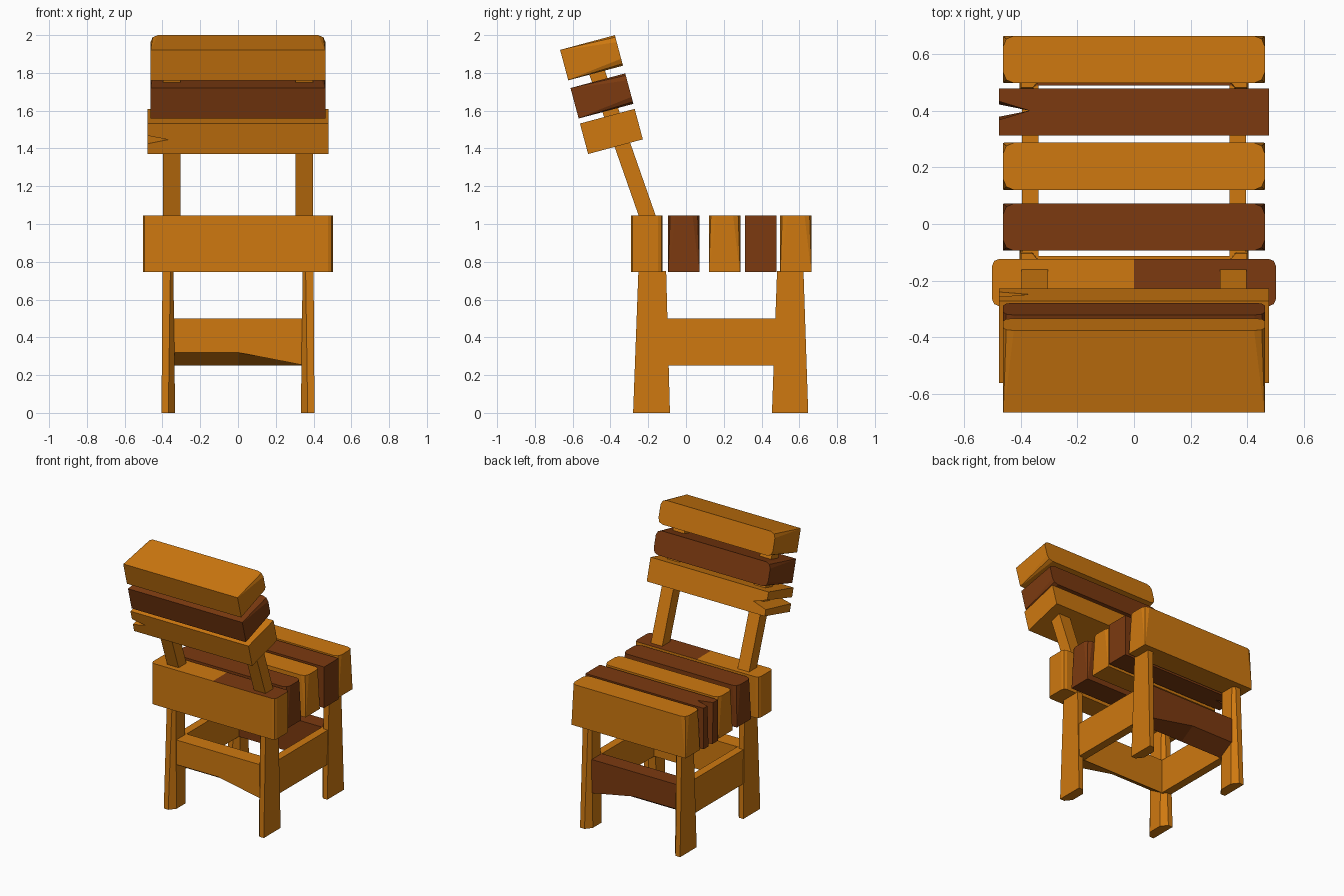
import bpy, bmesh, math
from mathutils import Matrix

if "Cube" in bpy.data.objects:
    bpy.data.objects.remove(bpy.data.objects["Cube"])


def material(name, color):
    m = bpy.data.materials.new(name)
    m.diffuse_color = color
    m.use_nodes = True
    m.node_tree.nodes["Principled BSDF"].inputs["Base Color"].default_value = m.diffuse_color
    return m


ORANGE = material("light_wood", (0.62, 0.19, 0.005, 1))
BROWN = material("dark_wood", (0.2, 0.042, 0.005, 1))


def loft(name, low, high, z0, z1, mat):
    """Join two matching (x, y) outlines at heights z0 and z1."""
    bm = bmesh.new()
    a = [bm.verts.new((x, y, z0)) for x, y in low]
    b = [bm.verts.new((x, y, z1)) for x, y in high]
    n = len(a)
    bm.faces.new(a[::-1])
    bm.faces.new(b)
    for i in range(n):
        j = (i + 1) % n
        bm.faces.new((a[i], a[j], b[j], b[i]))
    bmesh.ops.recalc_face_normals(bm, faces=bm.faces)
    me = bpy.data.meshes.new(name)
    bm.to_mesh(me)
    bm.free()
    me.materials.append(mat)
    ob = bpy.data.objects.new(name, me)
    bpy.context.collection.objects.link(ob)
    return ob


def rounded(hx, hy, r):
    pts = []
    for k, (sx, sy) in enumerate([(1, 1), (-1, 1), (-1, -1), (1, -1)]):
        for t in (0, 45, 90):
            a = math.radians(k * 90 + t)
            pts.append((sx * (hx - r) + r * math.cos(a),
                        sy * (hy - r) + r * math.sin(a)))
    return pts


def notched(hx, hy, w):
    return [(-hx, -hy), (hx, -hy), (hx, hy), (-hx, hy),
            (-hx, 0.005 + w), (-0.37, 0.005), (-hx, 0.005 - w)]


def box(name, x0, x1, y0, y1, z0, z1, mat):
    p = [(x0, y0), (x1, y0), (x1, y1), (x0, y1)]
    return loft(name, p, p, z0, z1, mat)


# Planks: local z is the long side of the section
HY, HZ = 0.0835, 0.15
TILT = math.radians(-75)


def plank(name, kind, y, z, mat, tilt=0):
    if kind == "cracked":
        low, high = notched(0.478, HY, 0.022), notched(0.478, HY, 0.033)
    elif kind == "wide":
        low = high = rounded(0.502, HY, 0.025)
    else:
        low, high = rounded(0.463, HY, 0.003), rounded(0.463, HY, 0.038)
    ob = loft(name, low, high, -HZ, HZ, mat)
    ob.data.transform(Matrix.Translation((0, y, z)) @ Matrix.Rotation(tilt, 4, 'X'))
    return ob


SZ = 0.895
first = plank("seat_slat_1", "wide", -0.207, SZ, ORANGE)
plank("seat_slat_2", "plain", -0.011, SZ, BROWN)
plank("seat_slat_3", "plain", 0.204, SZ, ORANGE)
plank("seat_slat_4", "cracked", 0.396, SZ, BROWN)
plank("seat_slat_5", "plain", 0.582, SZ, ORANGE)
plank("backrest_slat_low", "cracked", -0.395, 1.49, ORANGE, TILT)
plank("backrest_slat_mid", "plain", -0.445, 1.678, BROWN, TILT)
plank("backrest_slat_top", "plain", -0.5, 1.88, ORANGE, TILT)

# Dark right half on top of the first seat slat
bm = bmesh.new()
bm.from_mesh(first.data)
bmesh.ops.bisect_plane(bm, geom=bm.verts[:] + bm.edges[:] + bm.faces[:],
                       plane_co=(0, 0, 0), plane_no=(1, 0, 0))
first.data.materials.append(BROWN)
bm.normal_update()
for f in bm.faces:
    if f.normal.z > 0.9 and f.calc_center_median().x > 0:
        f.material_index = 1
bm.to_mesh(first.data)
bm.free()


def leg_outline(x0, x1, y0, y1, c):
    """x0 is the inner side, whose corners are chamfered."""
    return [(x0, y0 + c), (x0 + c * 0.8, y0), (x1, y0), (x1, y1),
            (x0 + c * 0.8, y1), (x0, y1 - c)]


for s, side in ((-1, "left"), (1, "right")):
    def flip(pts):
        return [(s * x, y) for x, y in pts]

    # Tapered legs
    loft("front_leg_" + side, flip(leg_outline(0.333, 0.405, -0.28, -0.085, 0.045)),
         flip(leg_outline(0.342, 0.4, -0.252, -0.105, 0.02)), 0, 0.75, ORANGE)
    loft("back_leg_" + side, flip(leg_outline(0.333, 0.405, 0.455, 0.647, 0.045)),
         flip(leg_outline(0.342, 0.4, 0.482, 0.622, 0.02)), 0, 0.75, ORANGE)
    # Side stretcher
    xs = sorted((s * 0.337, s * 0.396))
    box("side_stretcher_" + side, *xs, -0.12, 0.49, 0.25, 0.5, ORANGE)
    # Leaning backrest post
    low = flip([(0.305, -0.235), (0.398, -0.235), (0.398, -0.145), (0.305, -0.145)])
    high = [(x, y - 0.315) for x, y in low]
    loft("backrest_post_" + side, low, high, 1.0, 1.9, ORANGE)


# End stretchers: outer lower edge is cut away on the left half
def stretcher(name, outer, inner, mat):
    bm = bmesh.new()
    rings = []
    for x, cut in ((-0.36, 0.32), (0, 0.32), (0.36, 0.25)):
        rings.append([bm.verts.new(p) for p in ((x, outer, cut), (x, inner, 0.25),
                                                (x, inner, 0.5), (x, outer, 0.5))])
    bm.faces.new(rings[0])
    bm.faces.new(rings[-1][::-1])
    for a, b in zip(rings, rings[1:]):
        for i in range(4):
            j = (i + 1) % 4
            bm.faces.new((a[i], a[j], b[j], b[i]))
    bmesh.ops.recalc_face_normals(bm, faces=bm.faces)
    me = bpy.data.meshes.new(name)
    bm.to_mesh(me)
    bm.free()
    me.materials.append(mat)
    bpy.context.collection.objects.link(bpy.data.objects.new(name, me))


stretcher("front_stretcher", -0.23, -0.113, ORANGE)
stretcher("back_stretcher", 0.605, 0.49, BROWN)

☆ ☆ ☆ ☆ ☆ ☆ ☆

#### TO DO
Count the lines in the entries that hold the word "link", and give nothing but the total.

#### RESPONSE TO THE EXERCISE
2